* _Work request_: Return each line in the records below that includes "bmesh".

* _Supplied material_:
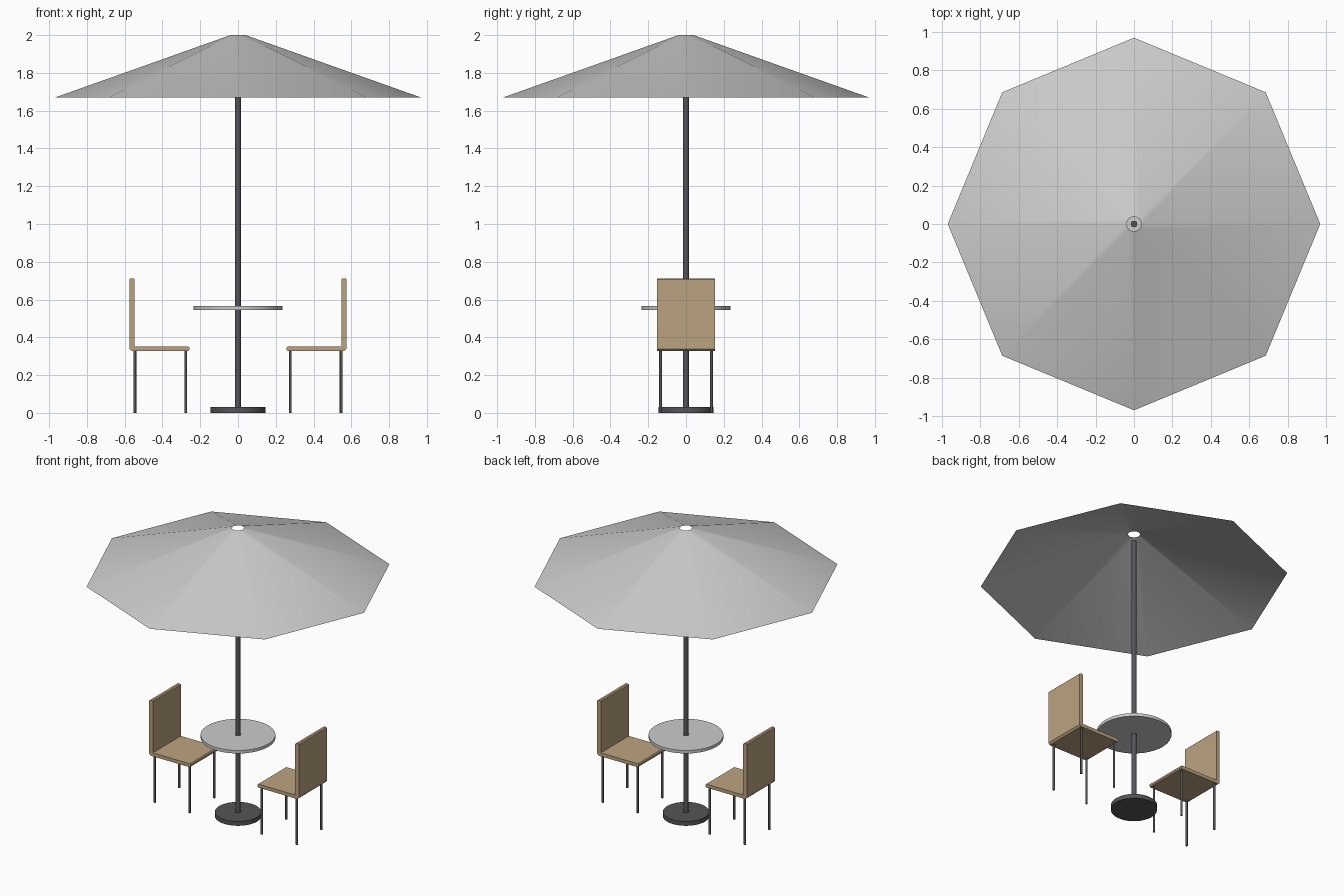
import bpy, bmesh, math

if "Cube" in bpy.data.objects:
    bpy.data.objects.remove(bpy.data.objects["Cube"])


def material(name, rgb):
    mat = bpy.data.materials.new(name)
    mat.diffuse_color = (*rgb, 1)
    mat.use_nodes = True
    mat.node_tree.nodes["Principled BSDF"].inputs["Base Color"].default_value = mat.diffuse_color
    return mat


wood = material("tan wood", (0.50, 0.37, 0.22))
dark = material("dark metal", (0.09, 0.09, 0.10))


def finish(obj, name, mat=None, angle=30):
    obj.name = name
    if mat:
        obj.data.materials.append(mat)
    bpy.ops.object.select_all(action='DESELECT')
    obj.select_set(True)
    bpy.context.view_layer.objects.active = obj
    bpy.ops.object.shade_smooth_by_angle(angle=math.radians(angle))
    return obj


def cylinder(name, r, z0, z1, x=0, y=0, sides=32, mat=None):
    bpy.ops.mesh.primitive_cylinder_add(vertices=sides, radius=r, depth=z1 - z0,
                                        location=(x, y, (z0 + z1) / 2))
    return finish(bpy.context.object, name, mat, 50)


def extrude_profile(name, points, half_width, mat):
    # Closed x-z profile extruded along y
    bm = bmesh.new()
    face = bm.faces.new([bm.verts.new((x, -half_width, z)) for x, z in points])
    res = bmesh.ops.extrude_face_region(bm, geom=[face])
    verts = [g for g in res["geom"] if isinstance(g, bmesh.types.BMVert)]
    bmesh.ops.translate(bm, verts=verts, vec=(0, 2 * half_width, 0))
    bmesh.ops.recalc_face_normals(bm, faces=bm.faces)
    mesh = bpy.data.meshes.new(name)
    bm.to_mesh(mesh)
    bm.free()
    obj = bpy.data.objects.new(name, mesh)
    bpy.context.collection.objects.link(obj)
    return finish(obj, name, mat)


# Canopy: open eight-sided cone sheet with a hole at the top
bpy.ops.mesh.primitive_cone_add(vertices=8, radius1=0.968, radius2=0.04, depth=0.33,
                                end_fill_type='NOTHING', location=(0, 0, 1.835))
finish(bpy.context.object, "canopy")

# Pole, weighted base and table top
cylinder("pole", 0.017, 0.03, 1.95, sides=16, mat=dark)
cylinder("base", 0.146, 0, 0.03, mat=dark)
cylinder("table_top", 0.236, 0.544, 0.565)

# L-shaped seat and back, lightly chamfered
c = 0.006
shell = [(0.257 + c, 0.327), (0.575 - 2 * c, 0.327), (0.575, 0.327 + 2 * c),
         (0.575, 0.712 - c), (0.575 - c, 0.712), (0.547 + c, 0.712),
         (0.547, 0.712 - c), (0.547, 0.351), (0.257 + c, 0.351),
         (0.257, 0.351 - c), (0.257, 0.327 + c)]

# Two chairs facing each other
for side, s in (("right", 1), ("left", -1)):
    extrude_profile(f"{side}_chair_seat_and_back",
                    [(s * x, z) for x, z in shell], 0.154, wood)
    for place, x in (("front", 0.277), ("back", 0.546)):
        for n, y in enumerate((-0.135, 0.135), 1):
            cylinder(f"{side}_chair_{place}_leg_{n}", 0.0075, 0, 0.33,
                     s * x, y, sides=12, mat=dark)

* _Answer section_:
import bpy, bmesh, math
    bm = bmesh.new()
    res = bmesh.ops.extrude_face_region(bm, geom=[face])
    verts = [g for g in res["geom"] if isinstance(g, bmesh.types.BMVert)]
    bmesh.ops.translate(bm, verts=verts, vec=(0, 2 * half_width, 0))
    bmesh.ops.recalc_face_normals(bm, faces=bm.faces)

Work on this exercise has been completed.